In my four years at the University of Alberta, the most memorable and meaningful moments of my university experience took place when I least expected them. Looking back, the vast majority of these moments were not related to my program of study; instead, they were the result of stepping into uncomfortable territory, where I meet new people and learned about topics far outside of my field of study (Sciences Politiques).
As a staff member of CAPS, I've particularly enjoyed the emphasis placed on the impact of happenstance in one’s career. Often times, some of the most important determinants of life paths arise through the most trivial of circumstances. This idea is seen throughout Stanford psychologist Alberta Bandura's seminal paper "The Psychology of Chance Encounters and Life Paths," where he shares a personal story about accidentally meeting his future wife during a relaxing round of golf.
Too much of the time, I think university students are told they should "focus on their studies" and generally refrain from doing things that put themselves out of their comfort zones. Perhaps this is why few undergraduate students go to conferences or spend their evenings at patio parties and networking events. These places, however, are where chance encounters take place, and where people's life paths can literally change in a split-second.

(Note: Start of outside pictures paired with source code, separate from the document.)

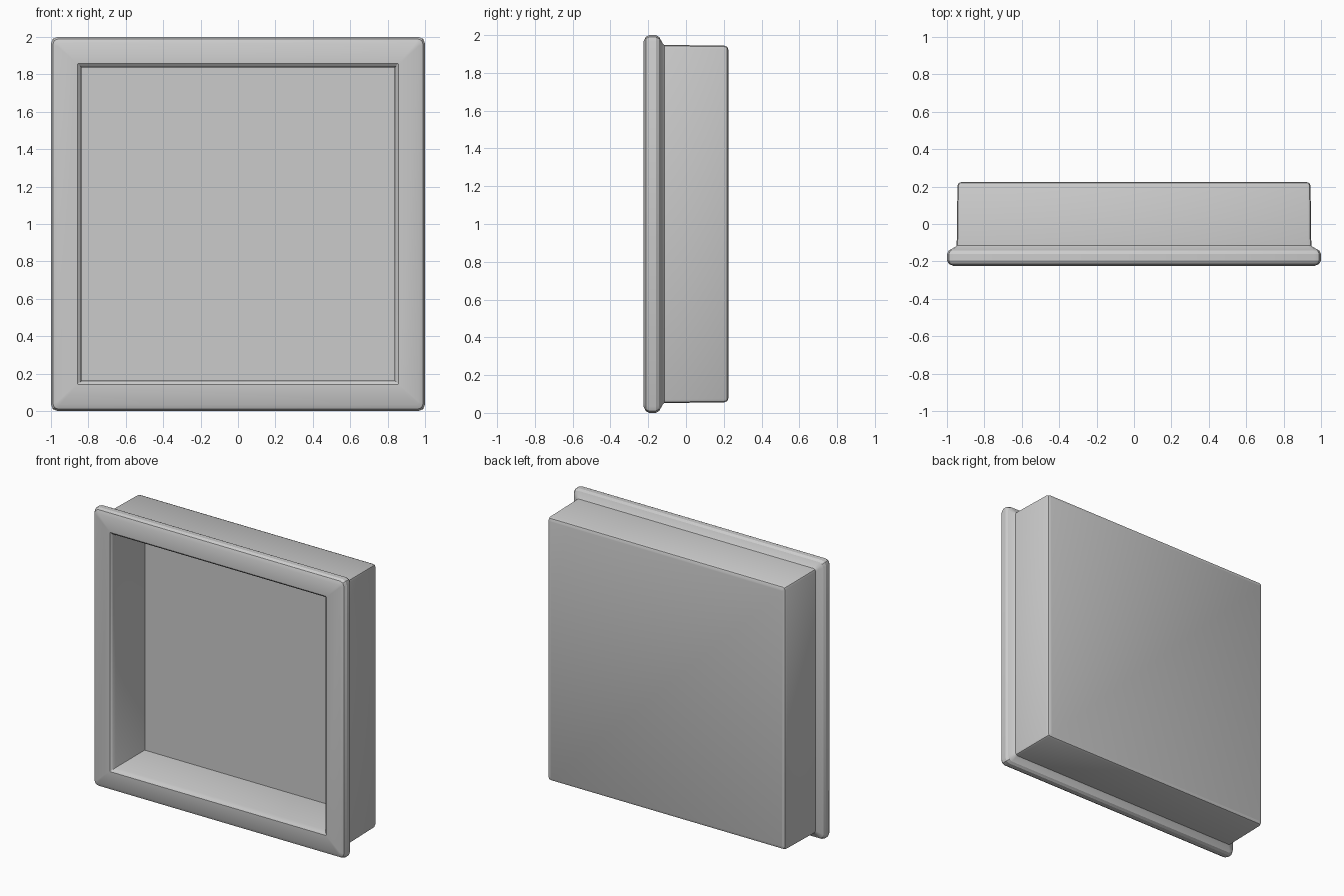
import bpy, bmesh, math

if "Cube" in bpy.data.objects:
    bpy.data.objects.remove(bpy.data.objects["Cube"])

CENTRE_Z = 1.0


def rounded_square(half, corner, y, steps=2):
    """Square outline facing -y, with softened corners."""
    pts = []
    for k in range(4):
        quarter = k * math.pi / 2
        sx = 1 if k in (0, 3) else -1
        sz = 1 if k in (0, 1) else -1
        for i in range(steps + 1):
            a = quarter + i * math.pi / 2 / steps
            pts.append((sx * (half - corner) + corner * math.cos(a), y,
                        CENTRE_Z + sz * (half - corner) + corner * math.sin(a)))
    return pts


def loft(name, sections):
    """Skin a stack of rounded squares and close both ends."""
    bm = bmesh.new()
    rings = [[bm.verts.new(p) for p in rounded_square(*s)] for s in sections]
    n = len(rings[0])
    for a, b in zip(rings, rings[1:]):
        for i in range(n):
            j = (i + 1) % n
            bm.faces.new((a[i], a[j], b[j], b[i]))
    bm.faces.new(rings[0])
    bm.faces.new(rings[-1])
    bmesh.ops.recalc_face_normals(bm, faces=bm.faces)
    mesh = bpy.data.meshes.new(name)
    bm.to_mesh(mesh)
    bm.free()
    obj = bpy.data.objects.new(name, mesh)
    bpy.context.collection.objects.link(obj)
    bpy.context.view_layer.objects.active = obj
    obj.select_set(True)
    bpy.ops.object.shade_smooth_by_angle(angle=math.radians(25))
    obj.select_set(False)
    return obj


# Square recessed box with a raised front frame: (half size, corner, y)
loft("framed_box", [
    # inside floor and walls
    (0.838, 0.003, 0.14),
    (0.838, 0.003, -0.19),
    # softened inner rim of the frame
    (0.845, 0.004, -0.213),
    (0.858, 0.005, -0.225),
    # frame face and rounded outer rim
    (0.965, 0.015, -0.225),
    (0.990, 0.030, -0.213),
    (1.000, 0.035, -0.195),
    (1.000, 0.035, -0.160),
    (0.990, 0.032, -0.142),
    # step down to the box body
    (0.955, 0.020, -0.122),
    (0.948, 0.018, -0.115),
    # body sides and rounded back edge
    (0.944, 0.018, 0.203),
    (0.938, 0.016, 0.218),
    (0.922, 0.010, 0.225),
])
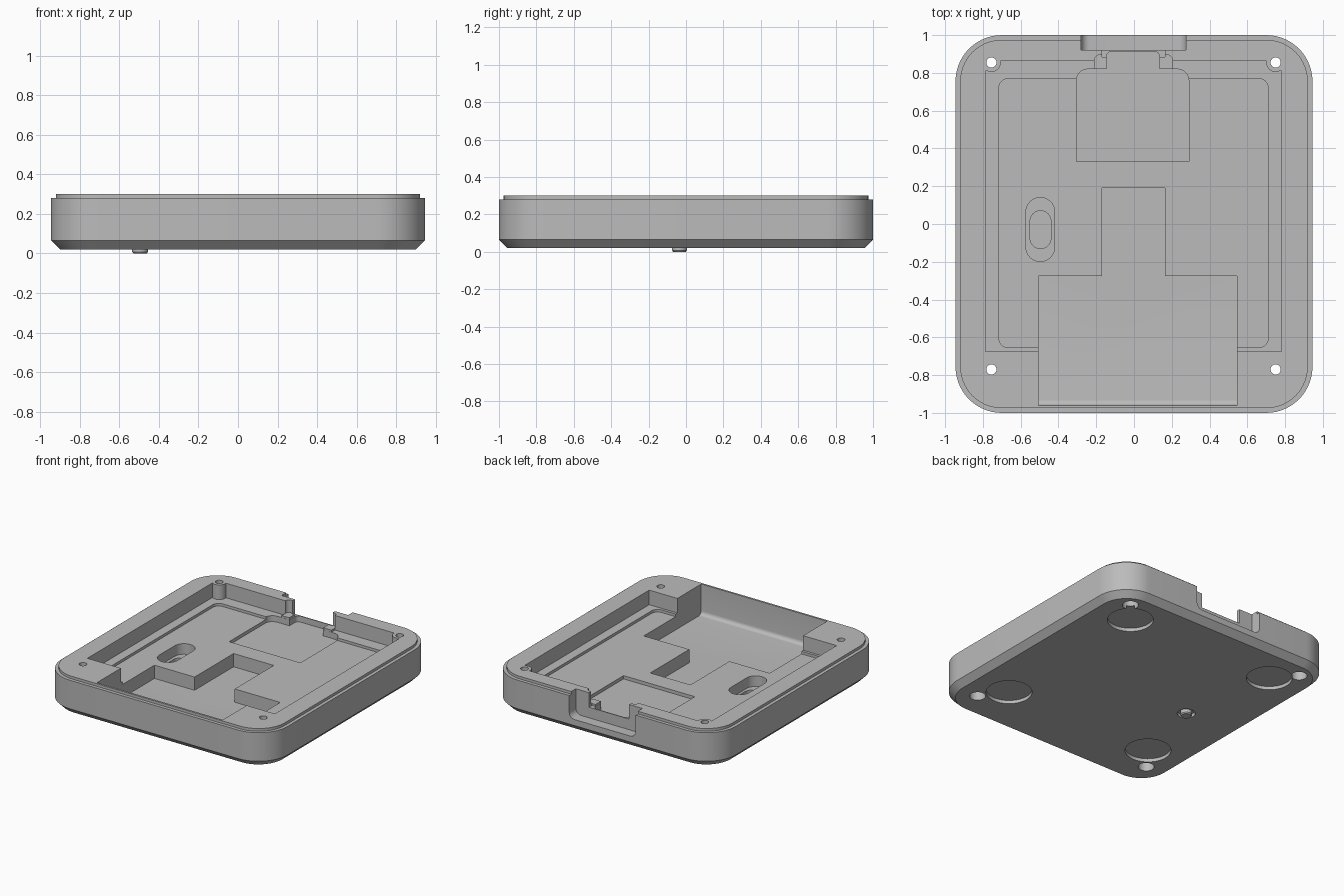
import bpy, bmesh, math
from mathutils import Vector

if "Cube" in bpy.data.objects:
    bpy.data.objects.remove(bpy.data.objects["Cube"])

grey = bpy.data.materials.new("plain_grey")
grey.diffuse_color = (0.5, 0.5, 0.5, 1)
grey.use_nodes = True
grey.node_tree.nodes["Principled BSDF"].inputs["Base Color"].default_value = grey.diffuse_color


def arc(cx, cy, r, a0, a1, n=10):
    return [(cx + r * math.cos(math.radians(a0 + (a1 - a0) * i / n)),
             cy + r * math.sin(math.radians(a0 + (a1 - a0) * i / n))) for i in range(n + 1)]


def rounded(x0, x1, y0, y1, r, n=10):
    return (arc(x1 - r, y0 + r, r, -90, 0, n) + arc(x1 - r, y1 - r, r, 0, 90, n)
            + arc(x0 + r, y1 - r, r, 90, 180, n) + arc(x0 + r, y0 + r, r, 180, 270, n))


def box(x0, x1, y0, y1):
    return [(x0, y0), (x1, y0), (x1, y1), (x0, y1)]


def circle(x, y, r, n=32):
    return arc(x, y, r, 0, 360 * (n - 1) / n, n - 1)


def loft(name, rings):
    """Solid skinned through 3D rings of equal point count."""
    bm = bmesh.new()
    loops = [[bm.verts.new(p) for p in ring] for ring in rings]
    n = len(loops[0])
    for a, b in zip(loops, loops[1:]):
        for i in range(n):
            j = (i + 1) % n
            bm.faces.new((a[i], a[j], b[j], b[i]))
    bm.faces.new(loops[0][::-1])
    bm.faces.new(loops[-1])
    bmesh.ops.recalc_face_normals(bm, faces=bm.faces)
    me = bpy.data.meshes.new(name)
    bm.to_mesh(me)
    bm.free()
    me.materials.append(grey)
    ob = bpy.data.objects.new(name, me)
    bpy.context.collection.objects.link(ob)
    return ob


def prism(name, outline, z0, z1):
    return loft(name, [[(x, y, z) for x, y in outline] for z in (z0, z1)])


def apply_boolean(target, tool, operation):
    bpy.context.view_layer.objects.active = target
    mod = target.modifiers.new("boolean", 'BOOLEAN')
    mod.operation, mod.solver, mod.object = operation, 'EXACT', tool
    bpy.ops.object.modifier_apply(modifier=mod.name)
    bpy.data.objects.remove(tool)


def cut(outline, z0, z1=0.4):
    apply_boolean(case, prism("cutter", outline, z0, z1), 'DIFFERENCE')


# Case shell: chamfered base, straight wall, raised inset lip
profile = [(0.045, 0.02), (0, 0.065), (0, 0.28), (0.025, 0.28), (0.025, 0.30)]
case = loft("case", [[(x, y, z) for x, y in
                      rounded(-0.945 + d, 0.945 - d, -1 + d, 1 - d, 0.245 - d, 14)]
                     for d, z in profile])

# Main cavity with rounded screw bosses in the back corners
right = arc(0.75, 0.855, 0.05, -55, -190, 12)
left = [(-x - 0.005, y) for x, y in reversed(right)]
cut([(-0.785, -0.675), (0.78, -0.675)] + right + left, 0.19)
cut(rounded(-0.715, 0.71, -0.655, 0.77, 0.05, 6), 0.17)

# Shallow board pocket near the connector
cut(box(-0.305, 0.29, 0.33, 0.77)[:2] + arc(0.23, 0.76, 0.06, 0, 90, 6)
    + arc(-0.245, 0.76, 0.06, 90, 180, 6), 0.145)

# Connector seat, wall opening and outer recess
cut(rounded(-0.21, 0.205, 0.80, 0.895, 0.03, 5), 0.205)
cut(box(-0.17, 0.165, 0.86, 0.95), 0.19)
cut(rounded(-0.145, 0.135, 0.70, 0.913, 0.025, 5), 0.145)
recess = rounded(-0.28, 0.275, 0.11, 0.5, 0.045, 6)
apply_boolean(case, loft("cutter", [[(x, y, z) for x, z in recess] for y in (0.92, 1.1)]),
              'DIFFERENCE')

# Small blocks beside the connector
for x0, x1 in ((-0.21, -0.146), (0.136, 0.205)):
    block = prism("connector_block", box(x0, x1, 0.821, 0.885), 0.16, 0.205)
    apply_boolean(case, block, 'UNION')

# Deep T-shaped pocket, with a filleted foot on the front wall
foot = arc(-0.93, 0.10, 0.03, 180, 270, 6) + [(-0.275, 0.07), (-0.275, 0.4), (-0.96, 0.4)]
apply_boolean(case, loft("cutter", [[(x, y, z) for y, z in foot] for x in (-0.505, 0.545)]),
              'DIFFERENCE')
cut(box(-0.17, 0.165, -0.40, 0.19), 0.07)

# Oval button well with a smaller inner slot
cut(rounded(-0.572, -0.42, -0.198, 0.14, 0.0755, 10), 0.09)
cut(rounded(-0.55, -0.44, -0.13, 0.07, 0.0545, 10), 0.06)

# Screw holes with counterbores underneath
for x, y in ((-0.755, 0.855), (0.75, 0.855), (-0.755, -0.77), (0.75, -0.77)):
    cut(circle(x, y, 0.027), -0.1)
    cut(circle(x, y, 0.055), -0.1, 0.16)

# Round foot recesses and the button hole in the base
for x in (-0.62, 0.62):
    for y in (-0.59, 0.70):
        cut(circle(x, y, 0.157, 48), -0.1, 0.045)
cut(circle(-0.495, -0.035, 0.062), -0.1, 0.045)

# Button pin poking out of the base
pin = loft("button_pin", [[(x, y, z) for x, y in circle(-0.495, -0.035, r)]
                          for r, z in ((0.034, 0.0), (0.04, 0.008), (0.04, 0.06))])

for ob in (case, pin):
    bpy.ops.object.select_all(action='DESELECT')
    ob.select_set(True)
    bpy.context.view_layer.objects.active = ob
    bpy.ops.object.shade_smooth_by_angle(angle=math.radians(25))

With this in mind, I have three recommendations for students looking to branch out into new social networks and acquire experiences that they never previously imagined.
1. Embrace the influence of chance encounters: Every so often, take the time to reflect on your own life path and think about how your life path has been altered by a plethora of small events. In many cases, I find that dragging myself to an early-morning conference or an evening networking event led to relationships that have since influenced the course of my life. I find that chance encounters are part of what makes a university a university. As a university student, you spend a considerable amount of time in the heart of an ideas network, where people consistently encounter new ideas and colleagues. So why not take advantage of this?
2. When you feel butterflies, step back and take in the moment: One of my role-models, a University of Alberta graduate named Randy Boissonnault, writes about butterflies (stomach knots) on his personal blog. Boissonnault, a former Students' Union President and Rhodes Scholar, believes that the butterfly moments - where we feel a deep sense of nervousness - are the ones that should absolutely be taken in. This anticipation creeps up whenever I meet new people in unfamiliar situations, but it is one that usually becomes a sense of satisfaction.
3. Take a plunge into the unknown: Once you feel the butterflies, jump straight into the unfamiliar environment. Do so with full commitment, and try to maintain a smile on your face while doing so. My guess is that you will surprise yourself with the people that you meet and the connections that guide you to interesting and valuable opportunities.
So I urge you to put yourself out there. Attend a conference that scares you. Stand up and speak in a crowd of unknown people. Approach that business CEO that may eventually become one of your closest friends. You can never predict chance encounters, but you can certainly increase their likelihood by putting yourself out there.